** Brief **
Extract the lines from the first line of the records below through the line containing "bm.faces.new(rings[0][::-1])", inclusive, and reproduce them exactly as written.

[Material to process — start]

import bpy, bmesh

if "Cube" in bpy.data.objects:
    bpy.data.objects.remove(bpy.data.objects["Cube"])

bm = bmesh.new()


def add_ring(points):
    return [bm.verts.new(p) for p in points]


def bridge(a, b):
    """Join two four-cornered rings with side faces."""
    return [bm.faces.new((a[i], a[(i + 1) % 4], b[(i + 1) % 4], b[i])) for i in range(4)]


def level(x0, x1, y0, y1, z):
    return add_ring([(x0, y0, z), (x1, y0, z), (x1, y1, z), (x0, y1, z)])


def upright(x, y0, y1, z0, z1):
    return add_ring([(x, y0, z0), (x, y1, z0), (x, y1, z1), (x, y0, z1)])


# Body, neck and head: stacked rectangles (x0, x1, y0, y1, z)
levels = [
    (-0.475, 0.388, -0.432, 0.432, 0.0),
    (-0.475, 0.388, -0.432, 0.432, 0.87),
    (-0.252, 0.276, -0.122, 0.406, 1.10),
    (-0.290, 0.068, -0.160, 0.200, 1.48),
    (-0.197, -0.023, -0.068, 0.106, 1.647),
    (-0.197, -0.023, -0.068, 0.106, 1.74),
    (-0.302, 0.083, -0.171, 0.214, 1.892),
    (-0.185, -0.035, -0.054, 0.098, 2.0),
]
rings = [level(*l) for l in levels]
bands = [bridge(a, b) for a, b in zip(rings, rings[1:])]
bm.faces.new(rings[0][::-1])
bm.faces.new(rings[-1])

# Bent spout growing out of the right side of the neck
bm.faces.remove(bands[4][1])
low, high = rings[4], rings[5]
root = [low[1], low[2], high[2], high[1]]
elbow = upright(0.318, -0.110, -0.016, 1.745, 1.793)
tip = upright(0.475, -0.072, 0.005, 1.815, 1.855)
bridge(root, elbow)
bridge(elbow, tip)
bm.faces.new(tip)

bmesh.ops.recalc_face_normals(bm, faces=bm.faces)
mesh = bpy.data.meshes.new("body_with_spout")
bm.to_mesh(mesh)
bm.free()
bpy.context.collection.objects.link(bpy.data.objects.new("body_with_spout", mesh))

[Material to process — finish]

** Worked solution **
import bpy, bmesh

if "Cube" in bpy.data.objects:
    bpy.data.objects.remove(bpy.data.objects["Cube"])

bm = bmesh.new()


def add_ring(points):
    return [bm.verts.new(p) for p in points]


def bridge(a, b):
    """Join two four-cornered rings with side faces."""
    return [bm.faces.new((a[i], a[(i + 1) % 4], b[(i + 1) % 4], b[i])) for i in range(4)]


def level(x0, x1, y0, y1, z):
    return add_ring([(x0, y0, z), (x1, y0, z), (x1, y1, z), (x0, y1, z)])


def upright(x, y0, y1, z0, z1):
    return add_ring([(x, y0, z0), (x, y1, z0), (x, y1, z1), (x, y0, z1)])


# Body, neck and head: stacked rectangles (x0, x1, y0, y1, z)
levels = [
    (-0.475, 0.388, -0.432, 0.432, 0.0),
    (-0.475, 0.388, -0.432, 0.432, 0.87),
    (-0.252, 0.276, -0.122, 0.406, 1.10),
    (-0.290, 0.068, -0.160, 0.200, 1.48),
    (-0.197, -0.023, -0.068, 0.106, 1.647),
    (-0.197, -0.023, -0.068, 0.106, 1.74),
    (-0.302, 0.083, -0.171, 0.214, 1.892),
    (-0.185, -0.035, -0.054, 0.098, 2.0),
]
rings = [level(*l) for l in levels]
bands = [bridge(a, b) for a, b in zip(rings, rings[1:])]
bm.faces.new(rings[0][::-1])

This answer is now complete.